ACTIVITY: Retype every entry below without pictures.

LISTED RECORDS:
+ + + +

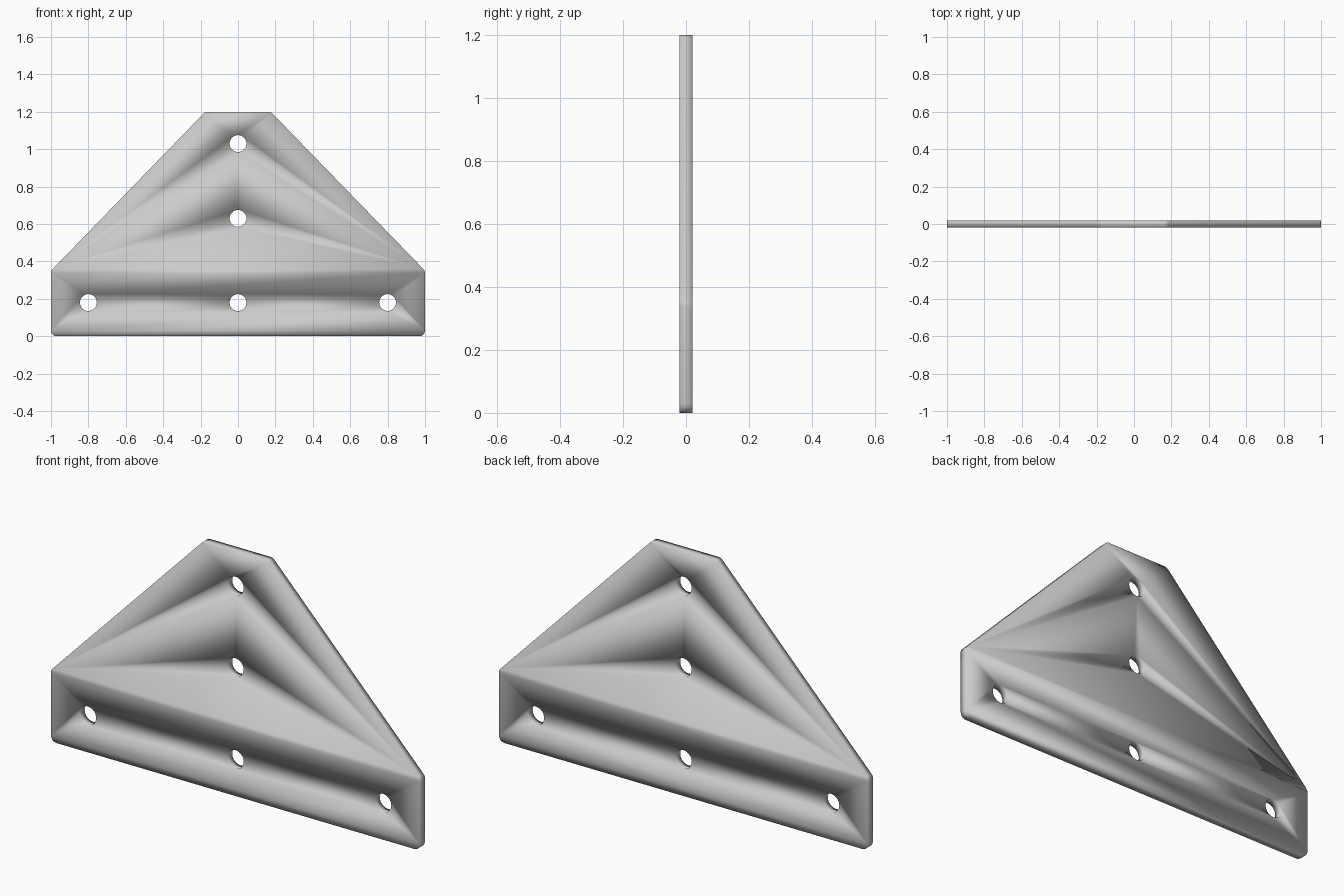
import bpy, bmesh, math
from mathutils import Vector

if "Cube" in bpy.data.objects:
    bpy.data.objects.remove(bpy.data.objects["Cube"])

T = 0.02  # half thickness


def fillet(points, r, steps=4):
    """Round each corner of a closed polygon with radius r."""
    out = []
    n = len(points)
    for i in range(n):
        p = Vector(points[i])
        a = (Vector(points[i - 1]) - p).normalized()
        b = (Vector(points[(i + 1) % n]) - p).normalized()
        half = a.angle(b) / 2
        d = r / math.tan(half)
        c = p + (a + b).normalized() * (r / math.sin(half))
        s, e = p + a * d - c, p + b * d - c
        total = s.angle(e)
        for k in range(steps + 1):
            t = k / steps
            v = (s * math.sin((1 - t) * total) + e * math.sin(t * total)) / math.sin(total)
            out.append(c + v)
    return out


def circle(x, z, r=0.045, n=32):
    return [(x + r * math.cos(2 * math.pi * k / n), z + r * math.sin(2 * math.pi * k / n))
            for k in range(n)]


# Outline with clipped corners, plus five bolt holes
right = [(1, 0), (1, 0.35), (0.175, 1.2)]
outline = right + [(-x, z) for x, z in reversed(right)]
loops = [fillet(outline, 0.03)]
loops += [circle(x, z) for x, z in [(-0.8, 0.18), (0, 0.18), (0.8, 0.18), (0, 0.63), (0, 1.03)]]

curve = bpy.data.curves.new("plate_profile", 'CURVE')
curve.dimensions = '2D'
curve.fill_mode = 'BOTH'
curve.extrude = T
for pts in loops:
    s = curve.splines.new('POLY')
    s.points.add(len(pts) - 1)
    for q, p in zip(s.points, pts):
        q.co = (p[0], p[1], 0, 1)
    s.use_cyclic_u = True
tmp = bpy.data.objects.new("plate_profile", curve)
bpy.context.collection.objects.link(tmp)
bpy.context.view_layer.update()
mesh = bpy.data.meshes.new_from_object(tmp.evaluated_get(bpy.context.evaluated_depsgraph_get()))
bpy.data.objects.remove(tmp)

# Stand the plate upright, weld the rims and shade it softly all over
bm = bmesh.new()
bm.from_mesh(mesh)
for v in bm.verts:
    v.co = (v.co.x, -v.co.z, v.co.y)
bmesh.ops.remove_doubles(bm, verts=bm.verts, dist=0.0002)
bmesh.ops.recalc_face_normals(bm, faces=bm.faces)
for f in bm.faces:
    f.smooth = True
for e in bm.edges:
    e.smooth = True
bm.to_mesh(mesh)
bm.free()
mesh.name = "mounting_plate"
plate = bpy.data.objects.new("mounting_plate", mesh)
bpy.context.collection.objects.link(plate)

+ + + +

REPLY:
import bpy, bmesh, math
from mathutils import Vector

if "Cube" in bpy.data.objects:
    bpy.data.objects.remove(bpy.data.objects["Cube"])

T = 0.02  # half thickness


def fillet(points, r, steps=4):
    """Round each corner of a closed polygon with radius r."""
    out = []
    n = len(points)
    for i in range(n):
        p = Vector(points[i])
        a = (Vector(points[i - 1]) - p).normalized()
        b = (Vector(points[(i + 1) % n]) - p).normalized()
        half = a.angle(b) / 2
        d = r / math.tan(half)
        c = p + (a + b).normalized() * (r / math.sin(half))
        s, e = p + a * d - c, p + b * d - c
        total = s.angle(e)
        for k in range(steps + 1):
            t = k / steps
            v = (s * math.sin((1 - t) * total) + e * math.sin(t * total)) / math.sin(total)
            out.append(c + v)
    return out


def circle(x, z, r=0.045, n=32):
    return [(x + r * math.cos(2 * math.pi * k / n), z + r * math.sin(2 * math.pi * k / n))
            for k in range(n)]


# Outline with clipped corners, plus five bolt holes
right = [(1, 0), (1, 0.35), (0.175, 1.2)]
outline = right + [(-x, z) for x, z in reversed(right)]
loops = [fillet(outline, 0.03)]
loops += [circle(x, z) for x, z in [(-0.8, 0.18), (0, 0.18), (0.8, 0.18), (0, 0.63), (0, 1.03)]]

curve = bpy.data.curves.new("plate_profile", 'CURVE')
curve.dimensions = '2D'
curve.fill_mode = 'BOTH'
curve.extrude = T
for pts in loops:
    s = curve.splines.new('POLY')
    s.points.add(len(pts) - 1)
    for q, p in zip(s.points, pts):
        q.co = (p[0], p[1], 0, 1)
    s.use_cyclic_u = True
tmp = bpy.data.objects.new("plate_profile", curve)
bpy.context.collection.objects.link(tmp)
bpy.context.view_layer.update()
mesh = bpy.data.meshes.new_from_object(tmp.evaluated_get(bpy.context.evaluated_depsgraph_get()))
bpy.data.objects.remove(tmp)

# Stand the plate upright, weld the rims and shade it softly all over
bm = bmesh.new()
bm.from_mesh(mesh)
for v in bm.verts:
    v.co = (v.co.x, -v.co.z, v.co.y)
bmesh.ops.remove_doubles(bm, verts=bm.verts, dist=0.0002)
bmesh.ops.recalc_face_normals(bm, faces=bm.faces)
for f in bm.faces:
    f.smooth = True
for e in bm.edges:
    e.smooth = True
bm.to_mesh(mesh)
bm.free()
mesh.name = "mounting_plate"
plate = bpy.data.objects.new("mounting_plate", mesh)
bpy.context.collection.objects.link(plate)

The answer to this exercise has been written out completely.